__Task prompt__. Output the entries below exactly, from the first line to the line holding "v0, w1 at v1", both included.

━━ Task data ━━

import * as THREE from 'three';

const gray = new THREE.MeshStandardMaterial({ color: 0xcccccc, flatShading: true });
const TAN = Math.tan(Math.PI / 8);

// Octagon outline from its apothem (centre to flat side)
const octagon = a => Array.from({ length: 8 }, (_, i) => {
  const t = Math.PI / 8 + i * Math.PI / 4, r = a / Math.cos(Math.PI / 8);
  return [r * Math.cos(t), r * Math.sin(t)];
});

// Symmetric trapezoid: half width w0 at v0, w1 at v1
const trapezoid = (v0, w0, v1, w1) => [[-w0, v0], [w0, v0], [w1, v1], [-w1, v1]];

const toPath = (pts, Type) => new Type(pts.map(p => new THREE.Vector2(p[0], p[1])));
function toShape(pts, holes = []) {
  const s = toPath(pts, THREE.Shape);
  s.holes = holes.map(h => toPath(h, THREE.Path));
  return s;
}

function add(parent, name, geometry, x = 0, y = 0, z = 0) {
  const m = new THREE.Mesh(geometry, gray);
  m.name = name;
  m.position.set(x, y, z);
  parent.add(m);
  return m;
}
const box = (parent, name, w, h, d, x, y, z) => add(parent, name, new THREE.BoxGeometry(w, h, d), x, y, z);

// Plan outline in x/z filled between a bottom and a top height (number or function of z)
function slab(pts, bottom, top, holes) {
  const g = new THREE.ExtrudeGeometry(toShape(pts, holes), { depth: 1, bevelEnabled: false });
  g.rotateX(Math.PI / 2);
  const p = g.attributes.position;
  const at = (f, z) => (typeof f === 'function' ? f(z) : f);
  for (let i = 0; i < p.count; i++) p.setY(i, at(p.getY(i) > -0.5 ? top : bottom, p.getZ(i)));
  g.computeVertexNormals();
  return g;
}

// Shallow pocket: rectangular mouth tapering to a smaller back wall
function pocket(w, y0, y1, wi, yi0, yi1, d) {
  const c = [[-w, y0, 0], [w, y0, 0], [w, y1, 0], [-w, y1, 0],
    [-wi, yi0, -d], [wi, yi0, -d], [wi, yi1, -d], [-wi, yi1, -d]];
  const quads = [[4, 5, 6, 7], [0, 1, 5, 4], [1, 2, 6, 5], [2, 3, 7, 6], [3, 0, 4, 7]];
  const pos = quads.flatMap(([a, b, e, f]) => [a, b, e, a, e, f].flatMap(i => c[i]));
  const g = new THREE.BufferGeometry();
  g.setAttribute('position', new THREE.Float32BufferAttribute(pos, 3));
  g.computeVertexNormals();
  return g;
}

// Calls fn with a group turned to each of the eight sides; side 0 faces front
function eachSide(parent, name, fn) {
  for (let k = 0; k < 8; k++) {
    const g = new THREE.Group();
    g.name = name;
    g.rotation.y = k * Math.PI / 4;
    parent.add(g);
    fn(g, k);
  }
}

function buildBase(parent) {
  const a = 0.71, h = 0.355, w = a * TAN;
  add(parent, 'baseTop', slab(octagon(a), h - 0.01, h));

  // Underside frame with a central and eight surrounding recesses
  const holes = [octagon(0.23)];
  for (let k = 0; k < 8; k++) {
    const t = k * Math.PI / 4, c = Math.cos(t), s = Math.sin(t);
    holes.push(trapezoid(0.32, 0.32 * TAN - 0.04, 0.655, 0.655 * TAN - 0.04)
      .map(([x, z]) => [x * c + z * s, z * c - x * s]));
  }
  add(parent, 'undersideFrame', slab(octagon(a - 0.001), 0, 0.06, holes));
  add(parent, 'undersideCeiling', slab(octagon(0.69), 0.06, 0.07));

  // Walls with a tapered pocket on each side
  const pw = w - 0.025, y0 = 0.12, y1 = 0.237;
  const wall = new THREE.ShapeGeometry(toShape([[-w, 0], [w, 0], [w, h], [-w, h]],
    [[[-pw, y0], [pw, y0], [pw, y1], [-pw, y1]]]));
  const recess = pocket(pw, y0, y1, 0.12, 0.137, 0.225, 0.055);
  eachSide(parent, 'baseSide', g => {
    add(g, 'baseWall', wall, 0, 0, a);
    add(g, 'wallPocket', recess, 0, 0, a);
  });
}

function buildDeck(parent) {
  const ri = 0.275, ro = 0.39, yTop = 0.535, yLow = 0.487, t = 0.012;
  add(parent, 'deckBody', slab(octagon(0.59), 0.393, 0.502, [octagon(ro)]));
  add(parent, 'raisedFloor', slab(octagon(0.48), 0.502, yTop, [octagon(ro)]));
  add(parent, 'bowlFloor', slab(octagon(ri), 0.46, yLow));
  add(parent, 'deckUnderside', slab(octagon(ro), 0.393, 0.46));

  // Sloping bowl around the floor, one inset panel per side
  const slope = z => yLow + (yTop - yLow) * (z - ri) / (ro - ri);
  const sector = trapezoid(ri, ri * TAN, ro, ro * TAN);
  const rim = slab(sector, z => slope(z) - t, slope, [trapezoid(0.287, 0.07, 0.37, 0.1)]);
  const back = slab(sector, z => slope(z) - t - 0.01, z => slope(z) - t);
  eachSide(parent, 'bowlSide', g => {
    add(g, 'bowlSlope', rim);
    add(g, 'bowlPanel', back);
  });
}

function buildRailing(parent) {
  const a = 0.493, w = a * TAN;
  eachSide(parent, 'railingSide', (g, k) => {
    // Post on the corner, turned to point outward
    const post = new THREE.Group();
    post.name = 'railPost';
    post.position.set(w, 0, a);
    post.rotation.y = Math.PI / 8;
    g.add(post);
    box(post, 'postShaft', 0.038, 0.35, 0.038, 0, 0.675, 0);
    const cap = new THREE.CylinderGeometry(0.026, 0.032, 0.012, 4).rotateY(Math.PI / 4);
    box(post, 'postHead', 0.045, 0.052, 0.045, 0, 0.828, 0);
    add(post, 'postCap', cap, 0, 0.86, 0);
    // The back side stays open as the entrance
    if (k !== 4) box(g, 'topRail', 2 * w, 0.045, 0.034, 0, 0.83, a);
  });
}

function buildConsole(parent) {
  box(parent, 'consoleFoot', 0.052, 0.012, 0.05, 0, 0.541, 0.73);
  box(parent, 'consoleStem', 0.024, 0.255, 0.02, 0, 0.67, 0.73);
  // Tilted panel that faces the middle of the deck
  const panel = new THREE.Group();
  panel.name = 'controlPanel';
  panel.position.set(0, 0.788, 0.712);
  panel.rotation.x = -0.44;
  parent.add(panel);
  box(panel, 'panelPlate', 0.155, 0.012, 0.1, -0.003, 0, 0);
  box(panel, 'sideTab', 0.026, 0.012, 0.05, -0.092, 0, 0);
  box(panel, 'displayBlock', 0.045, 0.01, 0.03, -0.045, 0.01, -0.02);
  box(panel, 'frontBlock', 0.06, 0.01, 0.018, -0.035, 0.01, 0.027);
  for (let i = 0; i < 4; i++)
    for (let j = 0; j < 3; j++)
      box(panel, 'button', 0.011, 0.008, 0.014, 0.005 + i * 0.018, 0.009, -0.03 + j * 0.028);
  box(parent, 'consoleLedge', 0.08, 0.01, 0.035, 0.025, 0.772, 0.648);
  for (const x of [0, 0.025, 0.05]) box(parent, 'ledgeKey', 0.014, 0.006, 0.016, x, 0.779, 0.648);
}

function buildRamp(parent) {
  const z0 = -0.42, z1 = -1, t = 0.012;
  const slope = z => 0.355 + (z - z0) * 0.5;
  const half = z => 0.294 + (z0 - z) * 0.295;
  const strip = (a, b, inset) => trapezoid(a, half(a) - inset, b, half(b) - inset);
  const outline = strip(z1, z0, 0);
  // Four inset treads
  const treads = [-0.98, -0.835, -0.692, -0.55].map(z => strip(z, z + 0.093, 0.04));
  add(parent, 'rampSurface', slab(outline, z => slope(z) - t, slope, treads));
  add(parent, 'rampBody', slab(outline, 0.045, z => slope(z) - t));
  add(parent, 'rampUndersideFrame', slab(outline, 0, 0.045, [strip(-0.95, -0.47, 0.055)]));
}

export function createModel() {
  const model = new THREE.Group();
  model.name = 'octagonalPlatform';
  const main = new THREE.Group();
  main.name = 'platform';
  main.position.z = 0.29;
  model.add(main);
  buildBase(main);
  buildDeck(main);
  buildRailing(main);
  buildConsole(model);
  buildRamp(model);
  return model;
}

━━━

__Solution to the exercise__.
import * as THREE from 'three';

const gray = new THREE.MeshStandardMaterial({ color: 0xcccccc, flatShading: true });
const TAN = Math.tan(Math.PI / 8);

// Octagon outline from its apothem (centre to flat side)
const octagon = a => Array.from({ length: 8 }, (_, i) => {
  const t = Math.PI / 8 + i * Math.PI / 4, r = a / Math.cos(Math.PI / 8);
  return [r * Math.cos(t), r * Math.sin(t)];
});

// Symmetric trapezoid: half width w0 at v0, w1 at v1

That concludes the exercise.